▶ _About this task_: Would you reproduce the whole listing exactly, minus its images?

______________________________

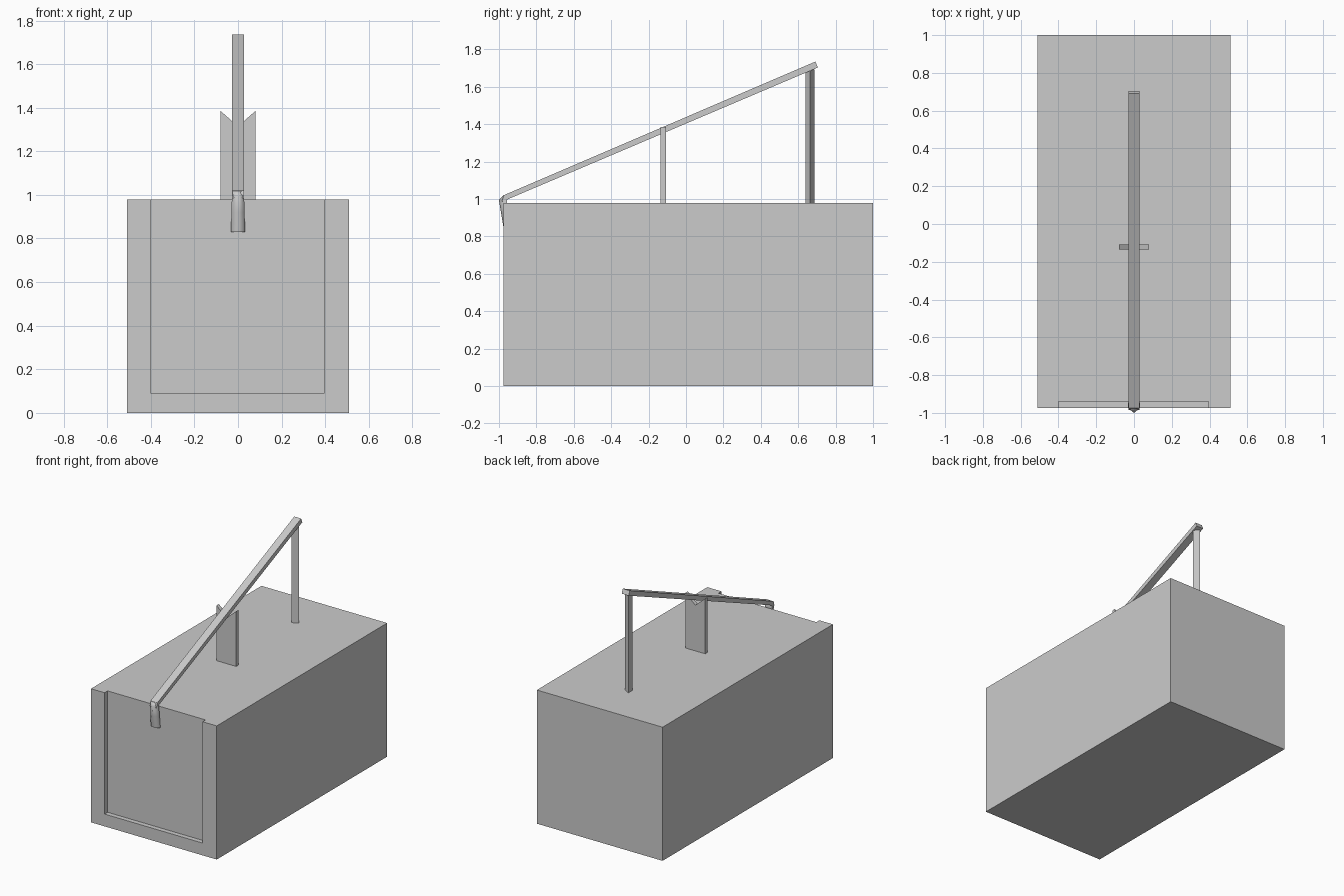
import bpy
import bmesh
from math import radians, cos, sin

if "Cube" in bpy.data.objects:
    bpy.data.objects.remove(bpy.data.objects["Cube"], do_unlink=True)

grey = bpy.data.materials.new("plain grey")
grey.use_nodes = True
colour = (0.6, 0.6, 0.6, 1)
grey.diffuse_color = colour
grey.node_tree.nodes["Principled BSDF"].inputs["Base Color"].default_value = colour


def loft(name, rings):
    """Skin matching rings of points and cap both ends."""
    bm = bmesh.new()
    loops = [[bm.verts.new(p) for p in ring] for ring in rings]
    for a, b in zip(loops, loops[1:]):
        for i in range(len(a)):
            j = (i + 1) % len(a)
            bm.faces.new((a[i], a[j], b[j], b[i]))
    bm.faces.new(loops[0])
    bm.faces.new(loops[-1])
    bmesh.ops.recalc_face_normals(bm, faces=bm.faces)
    mesh = bpy.data.meshes.new(name)
    bm.to_mesh(mesh)
    bm.free()
    mesh.materials.append(grey)
    obj = bpy.data.objects.new(name, mesh)
    bpy.context.collection.objects.link(obj)
    return obj


def box(name, x, y, z):
    corners = [(x[0], y[0]), (x[1], y[0]), (x[1], y[1]), (x[0], y[1])]
    return loft(name, [[(a, b, h) for a, b in corners] for h in z])


def select(obj):
    bpy.ops.object.select_all(action="DESELECT")
    obj.select_set(True)
    bpy.context.view_layer.objects.active = obj


TOP = 0.98

# Body with a door recess in the front, open at the top
body = box("box_body", (-0.51, 0.51), (-0.975, 1.0), (0, TOP))
cutter = box("door_cutter", (-0.4, 0.395), (-1.1, -0.94), (0.09, 1.1))
cutter.hide_render = True
cut = body.modifiers.new("door_recess", "BOOLEAN")
cut.operation = "DIFFERENCE"
cut.solver = "EXACT"
cut.object = cutter
select(body)
bpy.ops.object.modifier_apply(modifier=cut.name)
bpy.data.objects.remove(cutter, do_unlink=True)

# Sloping lever arm
arm = [(-0.985, 0.985), (0.705, 1.703), (0.692, 1.735), (-0.975, 1.02)]
loft("lever_arm", [[(x, y, z) for y, z in arm] for x in (-0.028, 0.028)])

# Keeled hook that drops from the arm into the recess: height, keel, shoulder, back, half width
sections = [
    (1.018, -0.978, -0.974, -0.960, 0.028),
    (0.995, -1.000, -0.978, -0.957, 0.028),
    (0.920, -0.988, -0.972, -0.952, 0.030),
    (0.830, -0.973, -0.962, -0.946, 0.033),
]
hook = loft("arm_hook", [
    [(0, keel, z), (w, side, z), (w, back, z), (-w, back, z), (-w, side, z)]
    for z, keel, side, back, w in sections
])
select(hook)
bpy.ops.object.shade_smooth_by_angle(angle=radians(75))

# Notched fulcrum plate
plate = [(-0.08, TOP), (0.08, TOP), (0.08, 1.385), (0, 1.315), (-0.08, 1.385)]
loft("fulcrum_plate", [[(x, y, z) for x, z in plate] for y in (-0.135, -0.108)])

# Three-sided rear post
corners = [radians(120 * i) for i in range(3)]
loft("rear_post", [
    [(0.028 * cos(a), 0.664 + 0.028 * sin(a), z) for a in corners]
    for z in (TOP, 1.692)
])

______________________________

▶ _Completed task_:
import bpy
import bmesh
from math import radians, cos, sin

if "Cube" in bpy.data.objects:
    bpy.data.objects.remove(bpy.data.objects["Cube"], do_unlink=True)

grey = bpy.data.materials.new("plain grey")
grey.use_nodes = True
colour = (0.6, 0.6, 0.6, 1)
grey.diffuse_color = colour
grey.node_tree.nodes["Principled BSDF"].inputs["Base Color"].default_value = colour


def loft(name, rings):
    """Skin matching rings of points and cap both ends."""
    bm = bmesh.new()
    loops = [[bm.verts.new(p) for p in ring] for ring in rings]
    for a, b in zip(loops, loops[1:]):
        for i in range(len(a)):
            j = (i + 1) % len(a)
            bm.faces.new((a[i], a[j], b[j], b[i]))
    bm.faces.new(loops[0])
    bm.faces.new(loops[-1])
    bmesh.ops.recalc_face_normals(bm, faces=bm.faces)
    mesh = bpy.data.meshes.new(name)
    bm.to_mesh(mesh)
    bm.free()
    mesh.materials.append(grey)
    obj = bpy.data.objects.new(name, mesh)
    bpy.context.collection.objects.link(obj)
    return obj


def box(name, x, y, z):
    corners = [(x[0], y[0]), (x[1], y[0]), (x[1], y[1]), (x[0], y[1])]
    return loft(name, [[(a, b, h) for a, b in corners] for h in z])


def select(obj):
    bpy.ops.object.select_all(action="DESELECT")
    obj.select_set(True)
    bpy.context.view_layer.objects.active = obj


TOP = 0.98

# Body with a door recess in the front, open at the top
body = box("box_body", (-0.51, 0.51), (-0.975, 1.0), (0, TOP))
cutter = box("door_cutter", (-0.4, 0.395), (-1.1, -0.94), (0.09, 1.1))
cutter.hide_render = True
cut = body.modifiers.new("door_recess", "BOOLEAN")
cut.operation = "DIFFERENCE"
cut.solver = "EXACT"
cut.object = cutter
select(body)
bpy.ops.object.modifier_apply(modifier=cut.name)
bpy.data.objects.remove(cutter, do_unlink=True)

# Sloping lever arm
arm = [(-0.985, 0.985), (0.705, 1.703), (0.692, 1.735), (-0.975, 1.02)]
loft("lever_arm", [[(x, y, z) for y, z in arm] for x in (-0.028, 0.028)])

# Keeled hook that drops from the arm into the recess: height, keel, shoulder, back, half width
sections = [
    (1.018, -0.978, -0.974, -0.960, 0.028),
    (0.995, -1.000, -0.978, -0.957, 0.028),
    (0.920, -0.988, -0.972, -0.952, 0.030),
    (0.830, -0.973, -0.962, -0.946, 0.033),
]
hook = loft("arm_hook", [
    [(0, keel, z), (w, side, z), (w, back, z), (-w, back, z), (-w, side, z)]
    for z, keel, side, back, w in sections
])
select(hook)
bpy.ops.object.shade_smooth_by_angle(angle=radians(75))

# Notched fulcrum plate
plate = [(-0.08, TOP), (0.08, TOP), (0.08, 1.385), (0, 1.315), (-0.08, 1.385)]
loft("fulcrum_plate", [[(x, y, z) for x, z in plate] for y in (-0.135, -0.108)])

# Three-sided rear post
corners = [radians(120 * i) for i in range(3)]
loft("rear_post", [
    [(0.028 * cos(a), 0.664 + 0.028 * sin(a), z) for a in corners]
    for z in (TOP, 1.692)
])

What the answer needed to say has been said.